To scale a composting business, it takes a lot of people, says McMillin. “If you can’t provide an end-to-end service and product, you ultimately will fail. I believe that our biggest achievement as a company is our people. Without them, our company fails. We have been very fortunate in finding people and investors who believe in the same mission we do. We have been purposeful in hiring experts in various verticals and bringing them into the composting industry. We naturally have experts in composting and engineering, but we also seek and attract diverse candidates with unique skillsets in accounting, data collection, legal, sales, customer service, marketing and more.

“The ultimate goal for Atlas Organics is to create the greatest organics recycling service in the world in terms of both quantity and quality of services rendered. Diversity of talent, skills, uniqueness and perspective of our people is our greatest strength. We are bound together by one common mission.”
Atlas Organics is a young, savvy company using the latest in technology, data, and science to create a unique, sustainable solution for cities and municipalities while providing consumers with the highest-quality, STA Certified and OMRI listed compost for use in a various growing application. The new sort line in San Antonio is just a glimpse of things to come for Atlas Organics and the company shows no signs of slowing down. “Our message is clear,” says Nihart. “At Atlas Organics, we believe that people can and should contribute to something larger than themselves.” With a mission this powerful, Atlas Organics is well on its way to doing just that and changing the world of organics recycling in the process.| WA

Composting Process

Atlas Organics manages and processes a variety of organic materials, including yard waste, food waste, and biosolids at various facilities. The process begins with the grinding of yard waste using horizontal grinders fed by excavators. These machines take loose unground municipally collected yard waste and reduce it to a 4 to 6 inch minus single ground mulch. This material is the carbon source for the composting process. After the yard waste is ground, it is either added directly to the composting process or mixed with a nitrogen source such as food waste or biosolids at a ratio of approximately 50:50 by weight using wheeled loaders.

This material is then put into the Extended Aerated Static Pile (EASP) composting system, which is comprised of blowers and an on-grade aeration piping system. With EASP composting, fresh air is blown into the pile under positive pressure to maintain aerobic conditions throughout the pile, eliminating the need for pile turning, accelerating the decomposition of the organic material, achieving pathogen reduction requirements, and preventing the generation of offensive odors.

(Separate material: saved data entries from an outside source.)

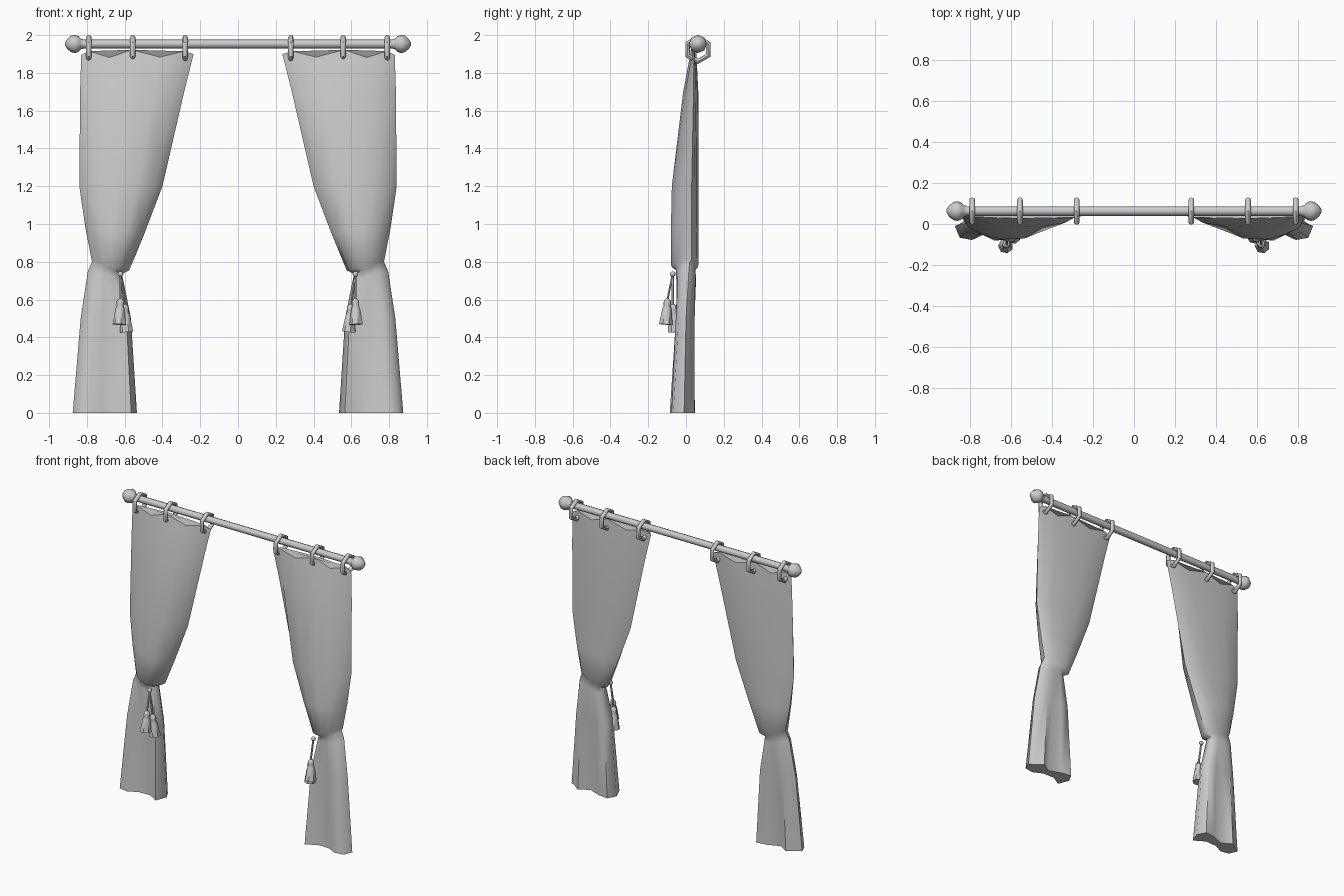
import bpy, bmesh, math
from mathutils import Vector

cube = bpy.data.objects.get("Cube")
if cube:
    bpy.data.objects.remove(cube, do_unlink=True)

grey = bpy.data.materials.new("light grey")
grey.use_nodes = True
colour = (0.6, 0.6, 0.6, 1)
grey.diffuse_color = colour
grey.node_tree.nodes["Principled BSDF"].inputs["Base Color"].default_value = colour

ROD_Y, ROD_Z = 0.063, 1.953


def add_object(name, bm, angle=50):
    bmesh.ops.recalc_face_normals(bm, faces=bm.faces)
    mesh = bpy.data.meshes.new(name)
    bm.to_mesh(mesh)
    bm.free()
    mesh.materials.append(grey)
    mesh.shade_smooth()
    mesh.set_sharp_from_angle(angle=math.radians(angle))
    obj = bpy.data.objects.new(name, mesh)
    bpy.context.collection.objects.link(obj)
    return obj


def loft(name, rings, angle=50):
    """Skin closed rings of points and cap both ends."""
    bm = bmesh.new()
    loops = [[bm.verts.new(p) for p in ring] for ring in rings]
    for a, b in zip(loops, loops[1:]):
        for i in range(len(a)):
            j = (i + 1) % len(a)
            bm.faces.new((a[i], a[j], b[j], b[i]))
    bm.faces.new(loops[0])
    bm.faces.new(loops[-1])
    return add_object(name, bm, angle)


def turned(name, start, end, profile, sides=8, angle=50):
    """Round part along an axis; profile holds (fraction along axis, radius)."""
    start, end = Vector(start), Vector(end)
    axis = end - start
    spin = axis.to_track_quat('Z', 'Y')
    rings = []
    for f, r in profile:
        rings.append([start + axis * f + spin @ Vector((r * math.cos(k * math.tau / sides),
                                                        r * math.sin(k * math.tau / sides), 0))
                      for k in range(sides)])
    return loft(name, rings, angle)


# Curtain cross-section: positions from the outer to the inner edge
T = (0, 0.07, 0.25, 0.45, 0.7, 0.91, 1)
BULGE = (0, 0.45, 0.8, 1, 0.95, 0.6, 0)
FRONT_FOLD = (0, 0.03, 0.02, -0.025, -0.025, 0.04, 0)
BACK_FOLD = (0, -0.01, 0.02, -0.03, 0.005, 0.03, 0)
TOP_EDGE = (0, 0.02, -0.015, 0.025, -0.015, 0.015, 0)

# z outer, z inner, x outer, x inner, edge y, front depth, back depth, folds, top wave
LEVELS = (
    (1.895, 1.90, 0.83, 0.235, 0.042, 0.015, 0.012, 0, 1),
    (1.70, 1.70, 0.836, 0.285, 0.04, 0.055, 0.025, 0, 0),
    (1.20, 1.20, 0.84, 0.40, 0.03, 0.105, 0.035, 0, 0),
    (0.98, 0.95, 0.808, 0.495, 0.03, 0.11, 0.035, 0, 0),
    (0.81, 0.755, 0.775, 0.575, 0.03, 0.11, 0.035, 0, 0),
    (0.80, 0.735, 0.773, 0.615, 0.02, 0.075, 0.03, 0, 0),
    (0.75, 0.70, 0.795, 0.607, 0.015, 0.07, 0.04, 0.1, 0),
    (0.50, 0.50, 0.833, 0.567, 0, 0.055, 0.045, 0.5, 0),
    (0, 0, 0.875, 0.535, -0.01, 0.06, 0.045, 1, 0),
)


def curtain(name, side):
    rings = []
    for z0, z1, x0, x1, y, front, back, fold, wave in LEVELS:
        def point(i, depth, folds):
            t = T[i]
            return (side * (x0 + (x1 - x0) * t), y + depth * BULGE[i] + folds[i] * fold,
                    z0 + (z1 - z0) * t + TOP_EDGE[i] * wave)
        ring = [point(i, -front, [-f for f in FRONT_FOLD]) for i in range(len(T))]
        ring += [point(i, back, BACK_FOLD) for i in range(len(T) - 2, 0, -1)]
        rings.append(ring)
    loft(name, rings, 55)


def curtain_ring(name, x):
    bpy.ops.mesh.primitive_torus_add(major_segments=6, minor_segments=8, major_radius=0.063,
                                     minor_radius=0.014, location=(x, ROD_Y, 1.924),
                                     rotation=(0, math.pi / 2, 0))
    obj = bpy.context.object
    obj.name = name
    obj.data.materials.append(grey)
    obj.data.shade_smooth()
    obj.data.set_sharp_from_angle(angle=math.radians(50))


# Rod
turned("rod", (-0.84, ROD_Y, ROD_Z), (0.84, ROD_Y, ROD_Z), ((0, 0.023), (1, 0.023)))

TASSEL = ((0, 0.008), (0.08, 0.019), (0.2, 0.021), (0.27, 0.018), (0.4, 0.025), (1, 0.037))
FINIAL = [(0, 0.026), (0.12, 0.028), (0.25, 0.042), (0.45, 0.048), (0.65, 0.044),
          (0.87, 0.027), (1, 0.008)]
KNOT = [((1 - math.cos(a)) / 2, 0.014 * math.sin(a) + 0.001)
        for a in (k * math.pi / 6 for k in range(7))]

for label, s in (("left", 1), ("right", -1)):
    curtain(label + "_curtain", s)
    turned(label + "_finial", (s * 0.82, ROD_Y, ROD_Z), (s * 0.916, ROD_Y, ROD_Z), FINIAL)
    for n, x in enumerate((0.79, 0.557, 0.28)):
        curtain_ring(f"{label}_ring_{n + 1}", s * x)

    # Tie-back knot, cords and tassels
    knot = Vector((s * 0.622, -0.07, 0.735))
    turned(label + "_knot", knot + Vector((0, 0, 0.014)), knot - Vector((0, 0, 0.014)), KNOT)
    for part, top, bottom in (("front", (0.622, -0.097, 0.605), (0.627, -0.107, 0.468)),
                              ("back", (0.6, -0.07, 0.575), (0.588, -0.06, 0.43))):
        top = (s * top[0], *top[1:])
        bottom = (s * bottom[0], *bottom[1:])
        turned(f"{label}_{part}_cord", knot, top, ((0, 0.006), (1, 0.006)), 6)
        turned(f"{label}_{part}_tassel", top, bottom, TASSEL, 7)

Compared to typical windrow composting operations, Atlas avoids using a diesel-powered windrow turner and generating dust through pile turning, while maintaining optimal conditions to process material faster. Throughout the process, batches are monitored for bulk density, temperature, moisture, and maturity using various quality control methods and tools.

Once the material is fully composted, it is screened to a 3/8 inch or 1/4 inch minus using a trommel screen. This material is then lab tested as part of the US Compost Council’s STA Certification program. After results are analyzed to confirm national and state limits are met, the material is sold into the marketplace.



For more information, contact Stefan Holt, Vice President of Marketing for Atlas Organics at [email protected].